(Pictures paired with source code)
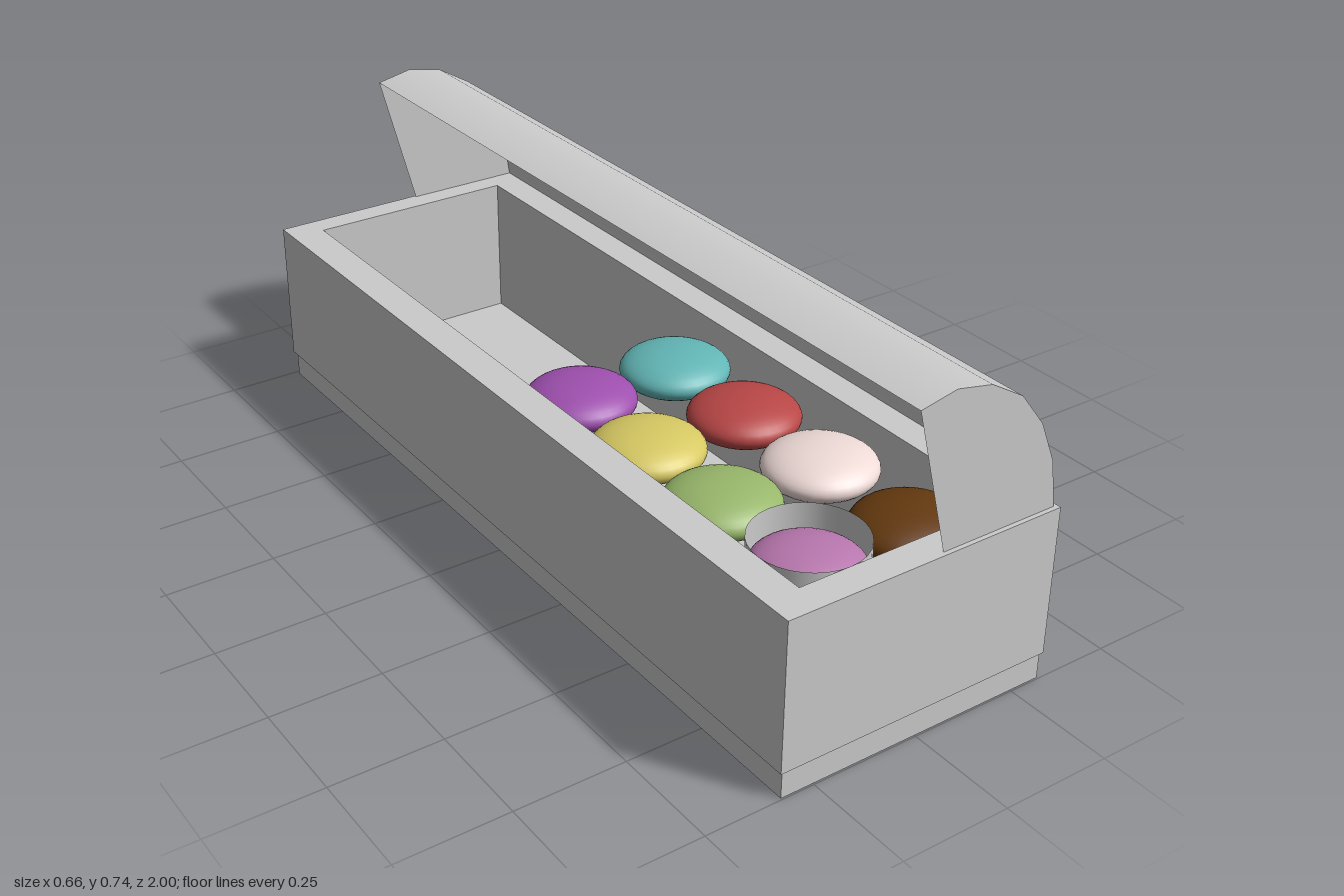
import * as THREE from 'three';

const mat = (color = 0xcccccc, side = THREE.FrontSide) =>
  new THREE.MeshStandardMaterial({ color, side });

export function createModel() {
  const group = new THREE.Group();
  const add = (name, geometry, material, x = 0, y = 0, z = 0) => {
    const mesh = new THREE.Mesh(geometry, material);
    mesh.name = name;
    mesh.position.set(x, y, z);
    group.add(mesh);
    return mesh;
  };
  const rect = (shape, x0, x1, y0, y1) => {
    shape.moveTo(x0, y0);
    shape.lineTo(x1, y0);
    shape.lineTo(x1, y1);
    shape.lineTo(x0, y1);
    shape.closePath();
    return shape;
  };

  // Plinth, which is also the floor of the box
  add('base', new THREE.BoxGeometry(0.648, 0.06, 1.985), mat(), -0.001, 0.03, 0.004);

  // Four thick walls: a rectangular frame extruded upwards
  const frame = rect(new THREE.Shape(), -0.33, 0.33, -1, 1);
  frame.holes.push(rect(new THREE.Path(), -0.25, 0.25, -0.93, 0.94));
  const walls = new THREE.ExtrudeGeometry(frame, { depth: 0.34, bevelEnabled: false });
  walls.rotateX(-Math.PI / 2);
  add('walls', walls, mat(), 0, 0.06, 0);

  // Tilted lid: a thin curved sheet whose lower edge sinks into the right-hand wall
  const profile = [
    [-0.045, 0.725], [0.04, 0.742], [0.125, 0.725], [0.205, 0.677],
    [0.265, 0.6], [0.305, 0.505], [0.32, 0.4], [0.301, 0.309],
  ];
  const zEnds = [-0.994, 0.99];
  const positions = [], normals = [], index = [];
  profile.forEach(([x, y], i) => {
    const a = profile[Math.max(i - 1, 0)];
    const b = profile[Math.min(i + 1, profile.length - 1)];
    const n = new THREE.Vector3(a[1] - b[1], b[0] - a[0], 0).normalize();
    for (const z of zEnds) {
      positions.push(x, y, z);
      normals.push(n.x, n.y, n.z);
    }
    if (i > 0) {
      const k = 2 * i;
      index.push(k - 2, k - 1, k, k - 1, k + 1, k);
    }
  });
  const sheet = new THREE.BufferGeometry();
  sheet.setAttribute('position', new THREE.Float32BufferAttribute(positions, 3));
  sheet.setAttribute('normal', new THREE.Float32BufferAttribute(normals, 3));
  sheet.setIndex(index);
  add('lidCurve', sheet, mat(0xcccccc, THREE.DoubleSide));

  // Flat ends of the lid, reaching down into the end walls
  const cap = new THREE.Shape([...profile, [0.066, 0.3]].map(([x, y]) => new THREE.Vector2(x, y)));
  for (const z of zEnds)
    add('lidEnd', new THREE.ShapeGeometry(cap), mat(0xcccccc, THREE.DoubleSide), 0, 0, z);

  // Two rows of flattened round sweets
  const rows = [
    [-0.125, [0x9e4fae, 0xd6c863, 0x98b76b, 0xb877ae]],
    [0.125, [0x62b5b5, 0xb84646, 0xeedad6, 0x64390f]],
  ];
  const sweet = new THREE.SphereGeometry(1, 32, 20);
  for (const [x, colors] of rows)
    colors.forEach((color, i) => {
      const inCup = x < 0 && i === 3;
      const r = inCup ? 0.119 : 0.124;
      const mesh = add('sweet', sweet, mat(color), inCup ? -0.13 : x, 0.33, [0.026, 0.28, 0.535, 0.81][i]);
      mesh.scale.set(r, 0.048, r);
    });

  // Open cup round the front sweet
  add('cup', new THREE.CylinderGeometry(0.12, 0.12, 0.14, 32, 1, true),
    mat(0xcccccc, THREE.DoubleSide), -0.13, 0.33, 0.81);

  return group;
}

• **Your instructions**
Copy out each line of the records that holds the string "walls".

• **Exercise solution**
  // Four thick walls: a rectangular frame extruded upwards
  const walls = new THREE.ExtrudeGeometry(frame, { depth: 0.34, bevelEnabled: false });
  walls.rotateX(-Math.PI / 2);
  add('walls', walls, mat(), 0, 0.06, 0);
  // Flat ends of the lid, reaching down into the end walls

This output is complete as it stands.